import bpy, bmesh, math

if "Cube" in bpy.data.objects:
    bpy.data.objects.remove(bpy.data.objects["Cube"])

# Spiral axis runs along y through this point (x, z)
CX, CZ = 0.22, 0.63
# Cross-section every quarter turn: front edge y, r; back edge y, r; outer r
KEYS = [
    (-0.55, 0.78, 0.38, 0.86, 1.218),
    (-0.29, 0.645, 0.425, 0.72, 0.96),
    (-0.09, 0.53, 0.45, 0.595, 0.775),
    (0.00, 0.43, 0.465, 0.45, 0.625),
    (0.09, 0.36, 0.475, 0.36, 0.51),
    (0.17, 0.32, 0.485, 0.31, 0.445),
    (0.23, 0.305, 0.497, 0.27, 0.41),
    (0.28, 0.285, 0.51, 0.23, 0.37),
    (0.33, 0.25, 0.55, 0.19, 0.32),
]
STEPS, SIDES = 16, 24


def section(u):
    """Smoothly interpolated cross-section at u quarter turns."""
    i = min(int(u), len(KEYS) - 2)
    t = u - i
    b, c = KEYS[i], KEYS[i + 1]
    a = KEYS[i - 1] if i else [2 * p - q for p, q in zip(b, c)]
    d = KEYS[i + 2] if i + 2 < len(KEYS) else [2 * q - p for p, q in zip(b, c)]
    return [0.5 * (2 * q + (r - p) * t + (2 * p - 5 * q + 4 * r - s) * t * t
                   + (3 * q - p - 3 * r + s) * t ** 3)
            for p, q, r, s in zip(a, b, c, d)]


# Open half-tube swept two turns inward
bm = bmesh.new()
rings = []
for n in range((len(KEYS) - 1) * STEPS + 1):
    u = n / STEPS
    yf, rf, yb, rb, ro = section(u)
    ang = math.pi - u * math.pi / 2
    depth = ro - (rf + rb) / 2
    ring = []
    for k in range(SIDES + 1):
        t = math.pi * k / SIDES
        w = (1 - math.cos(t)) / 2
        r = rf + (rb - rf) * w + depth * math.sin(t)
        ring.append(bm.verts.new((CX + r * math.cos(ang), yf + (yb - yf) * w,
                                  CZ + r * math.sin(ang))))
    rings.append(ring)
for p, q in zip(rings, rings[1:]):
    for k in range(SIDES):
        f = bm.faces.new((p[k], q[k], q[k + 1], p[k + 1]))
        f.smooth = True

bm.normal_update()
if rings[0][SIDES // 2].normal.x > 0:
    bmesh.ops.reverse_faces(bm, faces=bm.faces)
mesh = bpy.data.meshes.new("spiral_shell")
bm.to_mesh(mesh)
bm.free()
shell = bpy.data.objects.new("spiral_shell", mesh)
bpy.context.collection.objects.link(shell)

---

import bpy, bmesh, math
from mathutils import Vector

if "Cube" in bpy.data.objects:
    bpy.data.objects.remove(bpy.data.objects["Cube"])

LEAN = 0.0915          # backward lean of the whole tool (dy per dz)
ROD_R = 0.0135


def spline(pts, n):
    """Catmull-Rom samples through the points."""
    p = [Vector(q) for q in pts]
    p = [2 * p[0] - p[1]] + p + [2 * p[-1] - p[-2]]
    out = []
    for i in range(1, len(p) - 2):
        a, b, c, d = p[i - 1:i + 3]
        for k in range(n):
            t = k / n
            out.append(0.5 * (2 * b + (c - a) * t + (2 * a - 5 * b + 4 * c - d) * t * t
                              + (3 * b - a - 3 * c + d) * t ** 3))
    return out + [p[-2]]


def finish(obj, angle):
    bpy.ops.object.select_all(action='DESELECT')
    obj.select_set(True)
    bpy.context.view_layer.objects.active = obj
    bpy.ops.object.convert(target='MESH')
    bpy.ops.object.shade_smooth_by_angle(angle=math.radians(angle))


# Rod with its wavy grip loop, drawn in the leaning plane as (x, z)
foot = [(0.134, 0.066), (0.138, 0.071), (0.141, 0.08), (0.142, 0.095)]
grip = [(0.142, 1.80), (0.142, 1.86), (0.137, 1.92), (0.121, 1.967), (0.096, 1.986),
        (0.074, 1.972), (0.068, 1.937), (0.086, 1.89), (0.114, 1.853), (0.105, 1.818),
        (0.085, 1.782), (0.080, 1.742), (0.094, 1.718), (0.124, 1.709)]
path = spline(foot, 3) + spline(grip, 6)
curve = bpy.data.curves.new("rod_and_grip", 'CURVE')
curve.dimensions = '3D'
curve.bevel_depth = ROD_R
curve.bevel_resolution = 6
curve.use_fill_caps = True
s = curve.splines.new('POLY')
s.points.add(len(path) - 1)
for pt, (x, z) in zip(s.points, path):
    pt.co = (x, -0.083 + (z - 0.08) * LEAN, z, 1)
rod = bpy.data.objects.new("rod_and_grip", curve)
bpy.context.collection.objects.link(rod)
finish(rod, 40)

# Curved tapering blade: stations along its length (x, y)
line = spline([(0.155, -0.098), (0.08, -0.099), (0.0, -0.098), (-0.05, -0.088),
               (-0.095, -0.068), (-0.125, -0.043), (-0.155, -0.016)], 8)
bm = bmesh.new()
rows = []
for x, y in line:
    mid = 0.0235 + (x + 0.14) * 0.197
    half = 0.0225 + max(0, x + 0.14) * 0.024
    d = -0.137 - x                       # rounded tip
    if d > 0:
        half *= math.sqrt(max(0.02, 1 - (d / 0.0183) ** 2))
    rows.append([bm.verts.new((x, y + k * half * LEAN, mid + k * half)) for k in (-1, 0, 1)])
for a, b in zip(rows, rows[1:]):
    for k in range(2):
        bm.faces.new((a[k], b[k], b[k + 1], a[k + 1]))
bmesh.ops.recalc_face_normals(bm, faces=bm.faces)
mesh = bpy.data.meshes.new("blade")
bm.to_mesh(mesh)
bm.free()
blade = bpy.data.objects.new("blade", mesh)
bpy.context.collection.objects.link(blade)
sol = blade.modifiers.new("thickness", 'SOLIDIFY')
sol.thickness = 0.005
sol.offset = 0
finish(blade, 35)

...

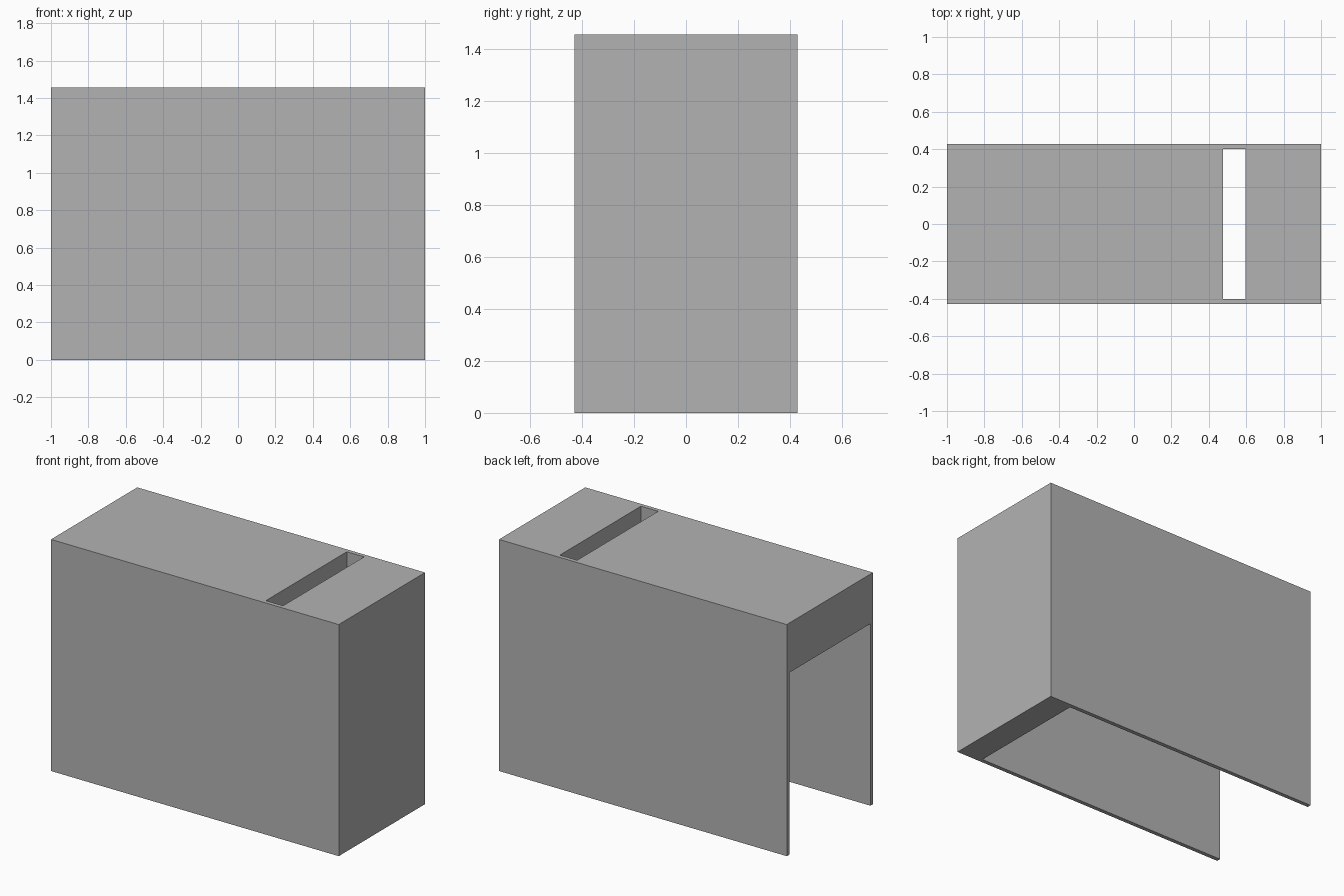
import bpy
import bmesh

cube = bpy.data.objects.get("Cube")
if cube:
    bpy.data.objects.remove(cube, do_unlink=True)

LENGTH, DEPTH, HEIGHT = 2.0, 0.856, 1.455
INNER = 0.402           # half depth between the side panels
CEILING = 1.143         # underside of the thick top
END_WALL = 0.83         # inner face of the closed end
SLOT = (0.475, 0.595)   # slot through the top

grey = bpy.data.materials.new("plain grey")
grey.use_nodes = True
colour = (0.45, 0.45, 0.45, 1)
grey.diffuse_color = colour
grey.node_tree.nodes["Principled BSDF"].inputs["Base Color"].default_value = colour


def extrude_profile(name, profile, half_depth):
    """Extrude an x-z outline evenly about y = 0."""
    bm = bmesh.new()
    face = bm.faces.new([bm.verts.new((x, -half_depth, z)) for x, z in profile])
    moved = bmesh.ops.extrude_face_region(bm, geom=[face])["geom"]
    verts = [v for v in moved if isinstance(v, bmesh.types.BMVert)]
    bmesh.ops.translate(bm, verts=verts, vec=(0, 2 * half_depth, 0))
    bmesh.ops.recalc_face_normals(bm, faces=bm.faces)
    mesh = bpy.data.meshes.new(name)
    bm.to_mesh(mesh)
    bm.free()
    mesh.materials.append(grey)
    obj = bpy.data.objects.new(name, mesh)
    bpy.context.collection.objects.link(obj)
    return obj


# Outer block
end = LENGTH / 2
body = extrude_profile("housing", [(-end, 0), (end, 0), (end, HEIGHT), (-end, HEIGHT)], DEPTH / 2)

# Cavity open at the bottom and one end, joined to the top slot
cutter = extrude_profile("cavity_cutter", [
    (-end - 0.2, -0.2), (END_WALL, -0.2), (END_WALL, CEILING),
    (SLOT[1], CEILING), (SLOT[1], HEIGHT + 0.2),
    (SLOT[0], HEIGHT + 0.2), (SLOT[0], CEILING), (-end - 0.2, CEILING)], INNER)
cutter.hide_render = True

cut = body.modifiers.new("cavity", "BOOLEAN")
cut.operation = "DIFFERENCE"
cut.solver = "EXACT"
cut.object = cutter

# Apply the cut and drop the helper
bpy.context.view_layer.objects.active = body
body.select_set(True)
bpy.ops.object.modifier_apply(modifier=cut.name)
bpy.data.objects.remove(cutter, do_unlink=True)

What you are asked to do - Copy out each line of the data above, exactly, if it lies between the line holding "ROD_R = 0.0135" and the line holding "(0.085, 1.782), (0.080, 1.742), (0.094, 1.718), (0.124, 1.709)]", inclusive; copy no other line.

Task result -
ROD_R = 0.0135


def spline(pts, n):
    """Catmull-Rom samples through the points."""
    p = [Vector(q) for q in pts]
    p = [2 * p[0] - p[1]] + p + [2 * p[-1] - p[-2]]
    out = []
    for i in range(1, len(p) - 2):
        a, b, c, d = p[i - 1:i + 3]
        for k in range(n):
            t = k / n
            out.append(0.5 * (2 * b + (c - a) * t + (2 * a - 5 * b + 4 * c - d) * t * t
                              + (3 * b - a - 3 * c + d) * t ** 3))
    return out + [p[-2]]


def finish(obj, angle):
    bpy.ops.object.select_all(action='DESELECT')
    obj.select_set(True)
    bpy.context.view_layer.objects.active = obj
    bpy.ops.object.convert(target='MESH')
    bpy.ops.object.shade_smooth_by_angle(angle=math.radians(angle))


# Rod with its wavy grip loop, drawn in the leaning plane as (x, z)
foot = [(0.134, 0.066), (0.138, 0.071), (0.141, 0.08), (0.142, 0.095)]
grip = [(0.142, 1.80), (0.142, 1.86), (0.137, 1.92), (0.121, 1.967), (0.096, 1.986),
        (0.074, 1.972), (0.068, 1.937), (0.086, 1.89), (0.114, 1.853), (0.105, 1.818),
        (0.085, 1.782), (0.080, 1.742), (0.094, 1.718), (0.124, 1.709)]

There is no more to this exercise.